Huntsville City Schools Set To Acquire Land For New North Huntsville Schools
HUNTSVILLE, Ala. (WHNT) – Superintendent Casey Wardynski says, “Today is kind of an important day, because this week, we’re going to take ownership of the land on which we’re going to build our new junior high and high school.”
The area of land they’re talking about is along Pulaski Pike between Winchester and Stringfield. The parcel of land is basically a field and doesn’t have much of an identity at all. That is what Huntsville City Schools is trying to change.
They hope dropping a new building on the lot and giving the schools that occupy it distinct names will accomplish that.
Right now, they’re leaning toward naming them after astronauts Mae Jemison and Ronald McNair, though they’re still talking those names over with the community, like the plans themselves. They’ve already made some adjustments.
School Board President Laurie McCaulley says, “It’s costing an additional million dollars to make sure those two facilities are separate, because the parents insisted on the junior high and high school not being connected.”
Though Wardynski explains the facilities will still share this same space to save cost, “About 25-percent of the cost is the utilities – the air conditioning, the heating, the services.
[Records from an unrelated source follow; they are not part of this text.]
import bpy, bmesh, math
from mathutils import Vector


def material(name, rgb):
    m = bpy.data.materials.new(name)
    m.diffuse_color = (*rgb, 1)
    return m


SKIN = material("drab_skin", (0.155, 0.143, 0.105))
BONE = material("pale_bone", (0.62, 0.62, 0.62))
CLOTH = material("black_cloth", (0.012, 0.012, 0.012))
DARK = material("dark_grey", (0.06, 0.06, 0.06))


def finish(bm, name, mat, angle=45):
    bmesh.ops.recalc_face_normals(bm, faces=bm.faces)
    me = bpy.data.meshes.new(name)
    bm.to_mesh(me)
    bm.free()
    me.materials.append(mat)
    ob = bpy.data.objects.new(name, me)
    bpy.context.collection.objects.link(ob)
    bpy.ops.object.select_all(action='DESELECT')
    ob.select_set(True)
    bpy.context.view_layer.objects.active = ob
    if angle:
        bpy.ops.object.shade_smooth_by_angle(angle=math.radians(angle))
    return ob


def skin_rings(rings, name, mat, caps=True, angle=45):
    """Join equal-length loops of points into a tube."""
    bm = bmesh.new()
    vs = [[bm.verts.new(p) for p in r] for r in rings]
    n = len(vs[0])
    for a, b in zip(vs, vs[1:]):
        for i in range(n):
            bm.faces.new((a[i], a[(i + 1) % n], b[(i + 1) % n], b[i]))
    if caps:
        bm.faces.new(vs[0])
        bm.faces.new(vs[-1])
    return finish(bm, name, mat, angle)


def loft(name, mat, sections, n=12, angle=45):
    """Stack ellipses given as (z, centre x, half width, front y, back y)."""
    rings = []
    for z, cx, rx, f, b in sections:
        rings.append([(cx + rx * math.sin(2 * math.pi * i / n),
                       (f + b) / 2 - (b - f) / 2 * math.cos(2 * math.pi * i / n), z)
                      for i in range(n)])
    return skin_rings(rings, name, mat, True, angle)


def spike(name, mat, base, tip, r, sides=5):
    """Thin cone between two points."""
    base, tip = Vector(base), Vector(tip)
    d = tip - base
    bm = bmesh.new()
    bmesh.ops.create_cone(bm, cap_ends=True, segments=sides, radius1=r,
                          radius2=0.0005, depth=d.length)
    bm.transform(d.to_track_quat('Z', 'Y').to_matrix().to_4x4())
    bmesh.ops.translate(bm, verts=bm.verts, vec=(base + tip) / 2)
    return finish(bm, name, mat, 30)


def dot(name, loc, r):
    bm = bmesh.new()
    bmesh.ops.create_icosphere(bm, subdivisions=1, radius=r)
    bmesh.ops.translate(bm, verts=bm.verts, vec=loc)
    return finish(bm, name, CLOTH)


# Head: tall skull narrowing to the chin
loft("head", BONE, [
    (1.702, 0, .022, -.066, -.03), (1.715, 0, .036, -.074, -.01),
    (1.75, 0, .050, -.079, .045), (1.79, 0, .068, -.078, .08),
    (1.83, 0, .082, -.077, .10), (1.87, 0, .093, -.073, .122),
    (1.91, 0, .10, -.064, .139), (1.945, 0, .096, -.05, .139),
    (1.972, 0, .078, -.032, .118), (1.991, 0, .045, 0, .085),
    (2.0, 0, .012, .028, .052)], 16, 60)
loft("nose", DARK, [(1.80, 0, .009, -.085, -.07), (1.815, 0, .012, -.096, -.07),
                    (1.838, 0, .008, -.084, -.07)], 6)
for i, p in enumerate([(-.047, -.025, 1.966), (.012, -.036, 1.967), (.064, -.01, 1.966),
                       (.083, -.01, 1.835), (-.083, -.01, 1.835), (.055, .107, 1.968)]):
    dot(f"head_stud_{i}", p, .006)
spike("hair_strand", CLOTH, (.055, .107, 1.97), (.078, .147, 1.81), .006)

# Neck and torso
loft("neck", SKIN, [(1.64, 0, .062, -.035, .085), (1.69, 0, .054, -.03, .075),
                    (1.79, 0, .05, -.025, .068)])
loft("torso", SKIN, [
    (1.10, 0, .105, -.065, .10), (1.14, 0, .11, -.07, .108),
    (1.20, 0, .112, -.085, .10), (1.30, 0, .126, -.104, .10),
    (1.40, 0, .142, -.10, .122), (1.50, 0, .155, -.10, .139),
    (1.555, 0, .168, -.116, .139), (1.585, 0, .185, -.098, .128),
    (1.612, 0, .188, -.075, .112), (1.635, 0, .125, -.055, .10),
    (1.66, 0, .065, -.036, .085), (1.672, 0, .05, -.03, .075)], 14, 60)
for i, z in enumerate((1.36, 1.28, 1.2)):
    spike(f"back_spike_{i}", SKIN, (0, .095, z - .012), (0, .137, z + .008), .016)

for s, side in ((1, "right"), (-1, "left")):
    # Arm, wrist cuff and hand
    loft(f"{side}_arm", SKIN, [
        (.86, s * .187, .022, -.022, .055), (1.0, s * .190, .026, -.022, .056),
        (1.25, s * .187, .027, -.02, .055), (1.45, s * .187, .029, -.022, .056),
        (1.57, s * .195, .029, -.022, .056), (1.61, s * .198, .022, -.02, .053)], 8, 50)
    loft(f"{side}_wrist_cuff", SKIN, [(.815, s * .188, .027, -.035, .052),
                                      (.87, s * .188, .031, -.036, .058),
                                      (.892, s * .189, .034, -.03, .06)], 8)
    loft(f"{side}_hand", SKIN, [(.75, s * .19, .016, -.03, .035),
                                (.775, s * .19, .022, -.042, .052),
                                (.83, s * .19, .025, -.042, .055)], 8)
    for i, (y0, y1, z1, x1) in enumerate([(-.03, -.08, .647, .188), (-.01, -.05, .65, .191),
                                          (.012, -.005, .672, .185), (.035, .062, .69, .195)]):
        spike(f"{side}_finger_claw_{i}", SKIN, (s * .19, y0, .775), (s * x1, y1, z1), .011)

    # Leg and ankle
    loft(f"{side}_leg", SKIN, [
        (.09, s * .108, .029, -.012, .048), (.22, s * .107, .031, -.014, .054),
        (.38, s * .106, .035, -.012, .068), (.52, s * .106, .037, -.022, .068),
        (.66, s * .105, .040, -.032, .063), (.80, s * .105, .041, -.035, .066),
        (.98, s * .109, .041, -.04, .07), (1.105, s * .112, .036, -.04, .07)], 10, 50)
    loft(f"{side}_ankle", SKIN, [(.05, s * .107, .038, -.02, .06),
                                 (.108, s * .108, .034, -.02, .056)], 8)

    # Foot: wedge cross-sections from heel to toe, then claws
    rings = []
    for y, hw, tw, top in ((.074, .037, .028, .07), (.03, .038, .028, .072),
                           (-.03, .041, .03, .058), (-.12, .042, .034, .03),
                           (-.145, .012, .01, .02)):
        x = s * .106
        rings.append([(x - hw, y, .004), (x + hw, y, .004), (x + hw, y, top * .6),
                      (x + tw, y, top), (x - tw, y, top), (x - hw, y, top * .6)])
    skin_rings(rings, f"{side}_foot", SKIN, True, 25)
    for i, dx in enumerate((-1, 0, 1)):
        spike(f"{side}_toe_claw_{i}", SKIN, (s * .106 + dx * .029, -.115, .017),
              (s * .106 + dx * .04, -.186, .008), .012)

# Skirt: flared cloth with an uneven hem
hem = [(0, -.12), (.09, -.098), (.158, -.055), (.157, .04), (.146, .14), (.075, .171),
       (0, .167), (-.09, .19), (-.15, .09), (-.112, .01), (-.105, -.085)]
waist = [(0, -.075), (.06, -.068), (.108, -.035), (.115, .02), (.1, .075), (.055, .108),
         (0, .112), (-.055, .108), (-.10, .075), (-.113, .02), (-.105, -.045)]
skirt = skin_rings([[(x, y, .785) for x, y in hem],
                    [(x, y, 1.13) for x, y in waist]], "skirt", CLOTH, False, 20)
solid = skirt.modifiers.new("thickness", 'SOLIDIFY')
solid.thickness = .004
So they’ll share that, but the student bodies will not mix.”
For now this field has few signs of life, but it’ll bustle once the schools open.
Wardynski notes, “The new junior high will be built for about six- to seven-hundred students. The new senior high will be built for eleven-hundred to thirteen-hundred students.”
It’s an ambitious plan, but now they’ve got the land. Though, of course, there’s an academic component to the challenge.
The new schools will replace Ed White Middle, Davis Hills Middle, and Johnson High.
The Alabama Accountability Act identified all three of those schools as failing, and the superintendent says it’s not the only problem with them, “Johnson was originally laid out to support about 2,300 students. Today it’s got about five- to six-hundred in it. If we had been able to fully support all of the transfers requested this year under the Accountability Act and majority-minority, it would have far fewer.”
These new schools will actually serve all of the students zoned for them – according to the superintendent, but first the schools that pop up will need to shed their failing status.
They may start on a clean slate of land, but they won’t start with a clean slate themselves.
School board leaders say they will have the accumulated data of all the students who attend the new schools and their status will be determined from that.
But they plan on turning around achievement long before they finish construction.
Wardynski promises, “The students will have accumulated a record of success that will earn the new school a grade that is much different than the one that Johnson has today.”